Former Kenyan president Uhuru Kenyatta, the facilitator of the East Africa Community (EAC)-led Nairobi Peace Process that seeks to end the war in DRC, Monday read the riot act to the organisers of the meeting after it emerged that participants’ allowances would be less than had been planned before they left their homes in eastern Democratic Republic of Congo.
Without mentioning their names, a visibly angry Mr Kenyatta called out the organisers for delaying the closure of the meeting which he extended to Tuesday to give room for the funds to be made available as earlier planned.
“My intention is that we finish the meeting well and I know that is what you also want. So, I ask that we postpone today’s meeting to tomorrow and I assure you that the planners of this event do not assume that peace is something to toy around with. Be here tomorrow, if not, I shall stand and ask the whole world to deny them funds if they cannot plan things effectively,” he said on Monday.
Hr added, “Let us meet again at 10am and attend to the issues that have cropped up before closing the meeting. Maybe they (organisers) have done this thinking that my influence waned but they shall realise that it hasn’t.”

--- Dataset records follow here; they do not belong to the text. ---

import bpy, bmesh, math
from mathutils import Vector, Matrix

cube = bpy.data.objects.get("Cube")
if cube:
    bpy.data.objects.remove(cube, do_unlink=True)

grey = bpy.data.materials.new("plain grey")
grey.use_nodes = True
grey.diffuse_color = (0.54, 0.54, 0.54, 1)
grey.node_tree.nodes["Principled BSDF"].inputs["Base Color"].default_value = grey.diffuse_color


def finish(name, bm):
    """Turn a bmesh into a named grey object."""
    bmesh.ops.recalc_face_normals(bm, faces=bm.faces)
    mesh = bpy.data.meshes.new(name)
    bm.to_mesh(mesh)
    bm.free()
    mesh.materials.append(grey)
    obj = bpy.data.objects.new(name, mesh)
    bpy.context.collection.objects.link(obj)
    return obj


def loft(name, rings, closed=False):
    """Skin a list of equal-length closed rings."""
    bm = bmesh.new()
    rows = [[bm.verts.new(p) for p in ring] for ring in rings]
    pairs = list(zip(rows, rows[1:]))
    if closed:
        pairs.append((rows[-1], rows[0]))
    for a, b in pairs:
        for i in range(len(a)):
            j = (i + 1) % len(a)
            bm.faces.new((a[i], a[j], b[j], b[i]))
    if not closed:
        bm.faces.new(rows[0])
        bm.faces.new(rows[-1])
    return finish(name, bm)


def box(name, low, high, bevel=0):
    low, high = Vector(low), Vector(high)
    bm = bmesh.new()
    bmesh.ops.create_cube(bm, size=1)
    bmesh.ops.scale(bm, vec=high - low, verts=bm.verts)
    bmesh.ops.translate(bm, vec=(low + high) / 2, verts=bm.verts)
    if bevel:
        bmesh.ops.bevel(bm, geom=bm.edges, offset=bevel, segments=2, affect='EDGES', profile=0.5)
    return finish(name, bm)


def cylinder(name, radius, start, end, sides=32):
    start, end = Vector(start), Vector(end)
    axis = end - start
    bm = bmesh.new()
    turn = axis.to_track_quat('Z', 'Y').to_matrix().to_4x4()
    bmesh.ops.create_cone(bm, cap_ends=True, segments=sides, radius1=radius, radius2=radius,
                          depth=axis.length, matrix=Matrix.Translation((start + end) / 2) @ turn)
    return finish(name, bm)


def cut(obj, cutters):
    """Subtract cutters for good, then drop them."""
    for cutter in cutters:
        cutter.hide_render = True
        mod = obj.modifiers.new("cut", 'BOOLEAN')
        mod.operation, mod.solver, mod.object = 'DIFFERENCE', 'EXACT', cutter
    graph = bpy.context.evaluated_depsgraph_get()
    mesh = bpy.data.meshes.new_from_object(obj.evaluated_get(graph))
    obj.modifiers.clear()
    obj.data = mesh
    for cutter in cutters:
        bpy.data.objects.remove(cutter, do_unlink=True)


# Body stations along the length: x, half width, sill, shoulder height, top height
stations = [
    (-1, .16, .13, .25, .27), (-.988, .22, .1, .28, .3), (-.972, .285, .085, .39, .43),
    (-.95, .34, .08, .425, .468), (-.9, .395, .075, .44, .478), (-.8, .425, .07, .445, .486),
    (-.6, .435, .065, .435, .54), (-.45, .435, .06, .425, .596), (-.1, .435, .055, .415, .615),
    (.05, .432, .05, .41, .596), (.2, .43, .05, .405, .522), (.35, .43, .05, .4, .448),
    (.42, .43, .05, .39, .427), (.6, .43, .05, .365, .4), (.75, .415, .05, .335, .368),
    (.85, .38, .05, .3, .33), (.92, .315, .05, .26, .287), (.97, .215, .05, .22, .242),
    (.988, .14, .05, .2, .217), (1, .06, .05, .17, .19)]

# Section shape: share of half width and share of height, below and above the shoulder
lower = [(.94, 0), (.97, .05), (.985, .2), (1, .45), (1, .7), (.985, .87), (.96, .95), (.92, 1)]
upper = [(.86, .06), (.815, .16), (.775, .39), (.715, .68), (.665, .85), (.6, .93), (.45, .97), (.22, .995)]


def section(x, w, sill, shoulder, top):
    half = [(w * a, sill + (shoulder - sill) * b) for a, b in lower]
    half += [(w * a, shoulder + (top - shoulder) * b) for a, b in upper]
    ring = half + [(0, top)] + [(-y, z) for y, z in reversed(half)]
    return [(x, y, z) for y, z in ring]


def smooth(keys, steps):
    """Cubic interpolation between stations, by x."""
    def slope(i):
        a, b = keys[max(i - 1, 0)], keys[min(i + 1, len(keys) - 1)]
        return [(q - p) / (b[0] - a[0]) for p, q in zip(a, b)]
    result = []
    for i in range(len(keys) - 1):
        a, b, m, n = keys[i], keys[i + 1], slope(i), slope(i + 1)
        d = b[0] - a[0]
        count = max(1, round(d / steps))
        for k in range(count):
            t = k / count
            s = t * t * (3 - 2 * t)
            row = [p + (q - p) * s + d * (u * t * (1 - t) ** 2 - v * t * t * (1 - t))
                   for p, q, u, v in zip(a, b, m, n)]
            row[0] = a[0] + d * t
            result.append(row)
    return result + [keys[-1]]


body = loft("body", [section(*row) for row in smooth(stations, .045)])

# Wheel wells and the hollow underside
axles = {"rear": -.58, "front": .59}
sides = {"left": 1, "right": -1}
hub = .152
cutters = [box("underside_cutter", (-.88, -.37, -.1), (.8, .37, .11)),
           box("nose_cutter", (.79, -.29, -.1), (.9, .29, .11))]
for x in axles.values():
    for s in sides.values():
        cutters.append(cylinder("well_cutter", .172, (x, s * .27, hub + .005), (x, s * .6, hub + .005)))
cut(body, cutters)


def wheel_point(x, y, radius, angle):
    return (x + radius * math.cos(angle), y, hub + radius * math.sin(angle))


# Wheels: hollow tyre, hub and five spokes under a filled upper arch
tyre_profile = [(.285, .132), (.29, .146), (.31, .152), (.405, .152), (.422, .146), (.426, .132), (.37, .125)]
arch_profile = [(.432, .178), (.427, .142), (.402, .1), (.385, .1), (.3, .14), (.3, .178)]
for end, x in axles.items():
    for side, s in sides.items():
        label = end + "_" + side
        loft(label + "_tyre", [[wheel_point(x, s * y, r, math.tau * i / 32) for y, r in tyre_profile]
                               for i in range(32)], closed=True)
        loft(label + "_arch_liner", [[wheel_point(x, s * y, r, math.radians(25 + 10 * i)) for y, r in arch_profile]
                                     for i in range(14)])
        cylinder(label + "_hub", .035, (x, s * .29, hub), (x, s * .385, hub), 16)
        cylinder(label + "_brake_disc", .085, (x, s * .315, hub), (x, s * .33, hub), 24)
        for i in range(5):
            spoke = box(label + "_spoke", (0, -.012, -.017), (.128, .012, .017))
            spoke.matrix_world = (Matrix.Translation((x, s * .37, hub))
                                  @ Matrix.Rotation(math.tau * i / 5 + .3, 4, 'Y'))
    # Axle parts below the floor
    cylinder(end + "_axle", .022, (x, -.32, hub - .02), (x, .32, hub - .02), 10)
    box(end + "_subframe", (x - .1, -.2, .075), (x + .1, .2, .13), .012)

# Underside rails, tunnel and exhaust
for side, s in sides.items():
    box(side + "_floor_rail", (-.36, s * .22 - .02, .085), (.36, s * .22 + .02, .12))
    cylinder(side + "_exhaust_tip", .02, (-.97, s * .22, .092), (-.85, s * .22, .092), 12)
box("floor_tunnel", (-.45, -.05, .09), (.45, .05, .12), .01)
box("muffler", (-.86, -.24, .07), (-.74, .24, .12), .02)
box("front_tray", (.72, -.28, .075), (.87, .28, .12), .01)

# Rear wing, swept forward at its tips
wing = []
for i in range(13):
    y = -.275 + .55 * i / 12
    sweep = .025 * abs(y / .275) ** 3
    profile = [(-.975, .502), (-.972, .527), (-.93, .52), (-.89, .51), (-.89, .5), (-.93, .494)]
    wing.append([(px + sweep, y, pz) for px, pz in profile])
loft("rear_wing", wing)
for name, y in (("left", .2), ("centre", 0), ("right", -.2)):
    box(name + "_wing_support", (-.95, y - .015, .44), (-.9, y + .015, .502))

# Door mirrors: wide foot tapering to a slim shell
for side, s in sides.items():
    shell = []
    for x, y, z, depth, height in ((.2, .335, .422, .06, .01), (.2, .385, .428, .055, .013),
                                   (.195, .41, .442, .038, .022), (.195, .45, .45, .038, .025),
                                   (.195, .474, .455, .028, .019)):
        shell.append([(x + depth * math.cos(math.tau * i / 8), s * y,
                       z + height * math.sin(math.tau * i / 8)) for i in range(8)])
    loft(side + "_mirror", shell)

Mr Kenyatta warned the organisers that failure to release the funds as earlier planned will have consequences.
“Let them sleep wherever they are but bring the funds that had been rightly allocated to the participants of this process tomorrow. I know we have adequate funds because I was among those that were sourcing for the funds,” he said.
The week-long event in Nairobi began on Monday last week, bringing together over 50 armed groups, victims of atrocities taking place in eastern DRC, civil society, special interest groups and government officials.
On Wednesday last week, the participants engaged the facilitator in focus group discussions where they each shared their grievances and proposals for a peaceful DRC.
The meeting was to end on Saturday but was pushed to Monday to allow for adequate discussions into the matters arising.
The outcome of the discussions will inform the speed at which the East Africa Community Regional Force (EACRF) will engage in combat the armed groups fighting in eastern Congo.